The USGS Water Science School
Many sewer lines are constructed next to streams to take advantage of the continuous, gradual slopes of stream valleys. Blockages, inadequate carrying capacity, leaking pipes, and power outages at pumping stations often lead to sewage overflows into nearby streams. There are three types of sewer systems:
This picture of a sanitary sewage overflow illustrates a common problem concerning sewage overflows that occur in urban areas. This overflow happened in Sept. 2009 during historic flooding in Atlanta, Georgia, USA. Sanitary sewer overflows occur when sewer pipes clog or pumping stations break down. As shown here, mixed sewage and rainfall runoff overflows from manholes and leaking pipes into nearby streams rather than backing up into homes and businesses.
Combined sewer overflows occur during storms when there is more stormwater flowing than the pipes leading to a treatment plant can handle. The excess runoff flushes human and industrial wastes, oil, toxic metals, pesticides, and litter into streams.
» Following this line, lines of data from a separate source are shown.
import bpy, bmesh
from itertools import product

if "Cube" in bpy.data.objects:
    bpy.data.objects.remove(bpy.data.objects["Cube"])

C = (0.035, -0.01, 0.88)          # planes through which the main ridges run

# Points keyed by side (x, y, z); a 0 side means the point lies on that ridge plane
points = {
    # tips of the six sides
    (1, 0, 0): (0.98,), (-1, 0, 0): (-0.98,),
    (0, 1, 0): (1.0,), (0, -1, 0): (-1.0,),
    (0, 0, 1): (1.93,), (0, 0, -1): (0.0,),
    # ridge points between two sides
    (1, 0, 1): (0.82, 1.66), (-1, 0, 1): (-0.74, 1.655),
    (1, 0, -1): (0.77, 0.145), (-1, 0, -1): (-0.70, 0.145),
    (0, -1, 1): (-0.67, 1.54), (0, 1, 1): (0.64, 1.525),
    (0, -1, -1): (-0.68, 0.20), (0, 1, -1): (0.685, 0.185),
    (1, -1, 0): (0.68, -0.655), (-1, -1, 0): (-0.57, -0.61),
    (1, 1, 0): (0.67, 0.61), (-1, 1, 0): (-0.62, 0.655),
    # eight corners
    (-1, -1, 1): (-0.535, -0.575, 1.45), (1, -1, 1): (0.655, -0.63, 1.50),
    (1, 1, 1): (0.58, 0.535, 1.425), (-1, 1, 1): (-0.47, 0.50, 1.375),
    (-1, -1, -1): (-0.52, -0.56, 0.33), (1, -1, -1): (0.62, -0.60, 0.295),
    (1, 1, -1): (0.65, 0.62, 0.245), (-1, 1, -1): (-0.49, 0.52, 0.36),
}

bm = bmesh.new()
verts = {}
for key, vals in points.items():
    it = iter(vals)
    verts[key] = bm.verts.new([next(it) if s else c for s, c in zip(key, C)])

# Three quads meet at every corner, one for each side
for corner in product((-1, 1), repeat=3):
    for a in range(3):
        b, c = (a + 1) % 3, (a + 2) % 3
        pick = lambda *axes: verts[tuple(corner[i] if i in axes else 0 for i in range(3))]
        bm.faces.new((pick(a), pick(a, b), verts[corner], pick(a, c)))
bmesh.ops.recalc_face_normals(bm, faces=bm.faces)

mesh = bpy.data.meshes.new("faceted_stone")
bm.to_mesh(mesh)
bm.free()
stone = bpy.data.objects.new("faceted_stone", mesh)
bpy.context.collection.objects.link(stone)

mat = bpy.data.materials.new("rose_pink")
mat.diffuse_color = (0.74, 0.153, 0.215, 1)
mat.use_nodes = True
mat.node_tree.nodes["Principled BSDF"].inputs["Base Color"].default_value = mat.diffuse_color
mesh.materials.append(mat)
Effects of urbanization Groundwater quality Wastewater-treatment water use